Donald Trump Visits Face Mask Production Facility But Opts Not to Wear One During Tour

President Donald Trump did not wear a face mask during his Tuesday visit to the Honeywell factory in Phoenix, Arizona, which manufactures N95 masks for the federal government. Accompanied by a number of others, many of whom did not wear masks themselves, the trip marked the president's first time leaving the White House in more than a month.

(Photo: BRENDAN SMIALOWSKI/AFP via Getty Images, Getty)

CNBC reports that the president forewent a face covering during the entirety of his trip. As he stepped out of Air Force One after it landed in Phoenix in the afternoon, he was not wearing a mask. The president was also not wearing a mask at a roundtable discussion about COVID-19 assistance to Native Americans, which took place just before his visit to the factory.

Once at the factory, Trump met with Honeywell executives Darius Adamczyk and Tony Stallings, who led the president on a tour through the facility. Although he did not wear a mask, he was seen protecting his eyes with goggles. According to CNBC, a White House official said that Honeywell had told the White House that Trump and other visitors did not need to wear masks, despite a report from Reuters that a sign at the facility read, "Attention: Face Mask Required in this Area. Thank You," and workers were seen sporting masks.

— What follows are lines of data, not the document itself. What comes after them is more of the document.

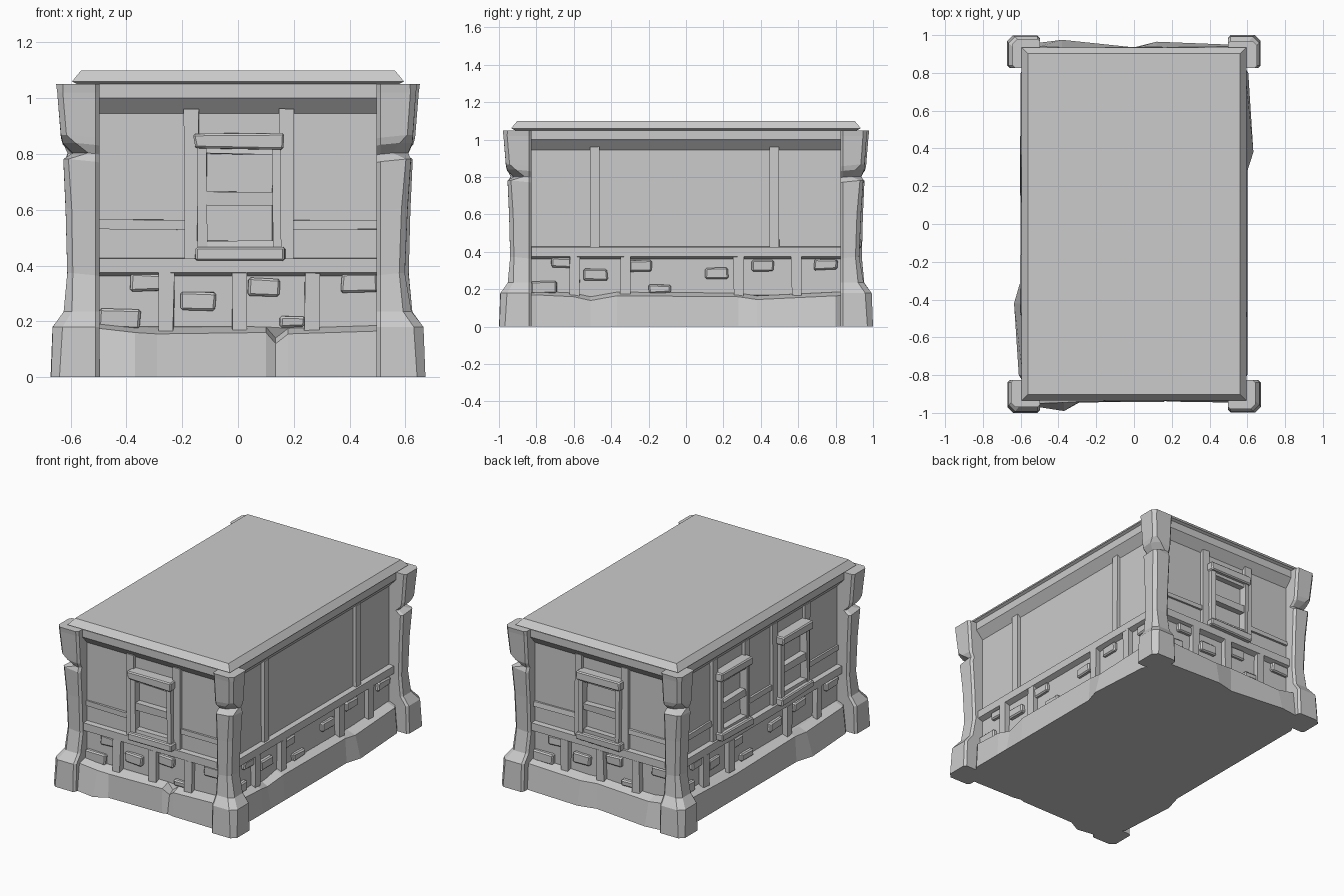
import bpy, bmesh, random
from math import pi
from mathutils import Matrix, Vector

if "Cube" in bpy.data.objects:
    bpy.data.objects.remove(bpy.data.objects["Cube"])

random.seed(4)
WX, WY = 0.53, 0.87                      # wall half sizes
WALL = [WY, WX, WY, WX]                  # wall distance: front, right, back, left
NAMES = ["front", "right", "back", "left"]


def finish(name, bm):
    bmesh.ops.recalc_face_normals(bm, faces=bm.faces)
    me = bpy.data.meshes.new(name)
    bm.to_mesh(me)
    bm.free()
    ob = bpy.data.objects.new(name, me)
    bpy.context.collection.objects.link(ob)
    return ob


def loft(name, rings):
    """Skin closed rings of points and cap both ends."""
    bm = bmesh.new()
    vs = [[bm.verts.new(p) for p in r] for r in rings]
    n = len(vs[0])
    for a, b in zip(vs, vs[1:]):
        for i in range(n):
            j = (i + 1) % n
            bm.faces.new((a[i], a[j], b[j], b[i]))
    bm.faces.new(vs[0])
    bm.faces.new(vs[-1])
    return finish(name, bm)


def rect_loft(name, profile):
    """Loft rectangles given as (z, offset from wall)."""
    loft(name, [[(sx * (WX + o), sy * (WY + o), z)
                 for sx, sy in ((-1, -1), (1, -1), (1, 1), (-1, 1))] for z, o in profile])


def boxes(name, side, items, jitter=0.0, bevel=0.0):
    """Boxes on a side, each (u0, u1, z0, z1, protrusion)."""
    bm = bmesh.new()
    d = WALL[side]
    rot = Matrix.Rotation(side * pi / 2, 4, 'Z')
    for u0, u1, z0, z1, out in items:
        depth = out + 0.03
        m = (Matrix.Translation(((u0 + u1) / 2, -(d + out - depth / 2), (z0 + z1) / 2))
             @ Matrix.Diagonal((u1 - u0, depth, z1 - z0, 1)))
        new = bmesh.ops.create_cube(bm, size=1, matrix=m)["verts"]
        for v in new:
            v.co += Vector([random.uniform(-jitter, jitter) for _ in range(3)])
        if bevel:
            edges = {e for v in new for e in v.link_edges}
            bmesh.ops.bevel(bm, geom=list(edges), offset=bevel, segments=1, affect='EDGES')
    bm.transform(rot)
    return finish(NAMES[side] + "_" + name, bm)


# Walls, belt rail, crown and roof slab
rect_loft("wall_core", [(0.1, 0), (1.0, 0)])
rect_loft("belt_rail", [(0.362, 0), (0.375, 0.035), (0.425, 0.035), (0.428, 0)])
rect_loft("roof_crown", [(0.945, 0), (1.0, 0.05), (1.05, 0.05)])
rect_loft("roof_slab", [(1.05, 0.045), (1.06, 0.065), (1.10, 0.032)])

# Rough stone base: per side (u, foot distance, top distance, top height)
base_sides = [
    [(-.5, .97, .95, .175), (-.37, .99, .945, .16), (-.29, .945, .94, .155), (.1, .94, .935, .16),
     (.135, .93, .91, .12), (.18, .94, .935, .155), (.5, .945, .935, .165)],
    [(-.8, .6, .59, .17), (-.6, .6, .59, .16), (-.51, .6, .575, .14), (-.37, .6, .59, .165),
     (.28, .6, .59, .16), (.38, .632, .595, .145), (.8, .605, .59, .165)],
    [(-.5, .95, .94, .17), (-.12, .965, .935, .155), (0, .935, .93, .165),
     (.38, .975, .935, .15), (.5, .96, .94, .17)],
    [(-.8, .6, .59, .17), (-.3, .6, .58, .145), (.3, .6, .59, .165),
     (.42, .635, .59, .15), (.8, .61, .59, .17)],
]
foot, top, ledge = [], [], []
for s, pts in enumerate(base_sides):
    rot = Matrix.Rotation(s * pi / 2, 3, 'Z')
    for u, d0, d1, z in pts:
        foot.append(rot @ Vector((u, -d0, 0)))
        top.append(rot @ Vector((u, -d1, z)))
        ledge.append(rot @ Vector((u, -WALL[s] - 0.005, z + 0.02)))
loft("stone_base", [foot, top, ledge])

# Corner pillars: (z, outer x, outer y, outer corner chamfer) around the pillar axis
pillar_rings = [(0, .09, .092, .03), (.18, .084, .085, .035), (.235, .045, .042, .03),
                (.37, .032, .018, .02), (.6, .038, .028, .022), (.775, .046, .04, .018),
                (.805, .012, .03, .055), (.835, .048, .045, .045), (.86, .055, .047, .02),
                (1.02, .068, .058, .02), (1.05, .072, .062, .025)]
corners = [(-1, -1), (1, -1), (1, 1), (-1, 1)]
for k, (sx, sy) in enumerate(corners):
    rings = []
    for z, p, q, c in pillar_rings:
        i, b = -0.083, 0.014
        sec = [(i, i), (i, q - b), (i + b, q), (p - c, q), (p, q - c), (p, i + b), (p - b, i)]
        rot = Matrix.Rotation(k * pi / 2, 3, 'Z')
        ring = []
        for x, y in sec:
            tilt = 0.1 * (x + y) if 0.3 < z < 1.0 else 0
            v = rot @ Vector((-x, -y, z + tilt))
            ring.append(v + Vector((sx * 0.58, sy * 0.908, 0)))
        rings.append(ring)
    loft("corner_pillar_%d" % (k + 1), rings)

# Lower band: short posts and scattered bricks
posts_short = [-.257, .003, .267]
posts_long = [-.595, -.325, .28, .59]
bricks_short = [(-.385, -.275, .31, .37), (-.205, -.08, .24, .305), (.035, .15, .29, .355),
                (.37, .5, .305, .37), (-.5, -.35, .175, .245), (.15, .24, .18, .22)]
bricks_long = [(-.72, -.615, .315, .37), (-.545, -.42, .245, .31), (-.305, -.185, .295, .355),
               (.1, .225, .255, .315), (.35, .47, .295, .355), (.685, .81, .305, .36),
               (-.83, -.69, .175, .245), (-.2, -.08, .18, .225)]
for s in range(4):
    posts = posts_long if s % 2 else posts_short
    bricks = bricks_long if s % 2 else bricks_short
    boxes("lower_posts", s, [(u - .026, u + .026, .165, .375, .034) for u in posts], .004)
    boxes("bricks", s, [b + (.024,) for b in bricks], .004, .008)

# Studs, rails and windows
windows = {0: [0], 2: [0], 3: [-.315, .315], 1: []}
for s, centres in windows.items():
    studs = [c + o for c in centres for o in (-.167, .172)] or [-.488, .472]
    boxes("studs", s, [(u - .026, u + .026, .42, .962, .022) for u in studs], .002)
    if not centres:
        continue
    end = .82 if s % 2 else .5
    stops = [-end] + sorted(studs) + [end]
    rails = [(stops[i], stops[i + 1], .53, .562, .014) for i in range(0, len(stops), 2)]
    boxes("wall_rails", s, rails, .004)
    for n, c in enumerate(centres):
        tag = "_%d" % (n + 1)
        boxes("window_jambs" + tag, s, [(c - .145, c - .113, .44, .85, .05),
                                        (c + .123, c + .152, .44, .85, .05)], .004)
        boxes("window_bars" + tag, s, [(c - .12, c + .13, .618, .662, .042),
                                       (c - .12, c + .13, .8, .83, .042),
                                       (c - .12, c + .13, .46, .488, .042)], .004)
        boxes("window_lintel" + tag, s, [(c - .157, c + .162, .818, .872, .07)], .006, .007)
        boxes("window_sill" + tag, s, [(c - .155, c + .17, .42, .47, .07)], .006, .007)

Just prior to his visit, Trump had told reporters that he was considering wearing a mask, though he wasn't yet sure if he would don the personal protective equipment. Non-surgical masks and cloth face coverings are being recommended by the Centers for Disease Control and Prevention (CDC) with some cities currently mandating that residents wear them when out in public.

"I'm going to have to look at the climate. I'd have no problem wearing a mask. I don't know," Trump said, according to NPR. "I'm supposed to make a speech. I just don't know: Should I speak in a mask? You're going to have to tell me if that's politically correct. I don't know. If it is, I'll speak in a mask."


The president's visit, and the backlash it sparked, came exactly a week after Vice President Mike Pence found himself treading controversy following his maskless visit to the Mayo Clinic. Visiting with healthcare workers as well as patients battling COVID-19, Pence failed to wear a face mask or covering despite that he was the only one in the visiting group without one and despite the clinic's new policy requiring them. Pence later admitted that he "should have worn a mask."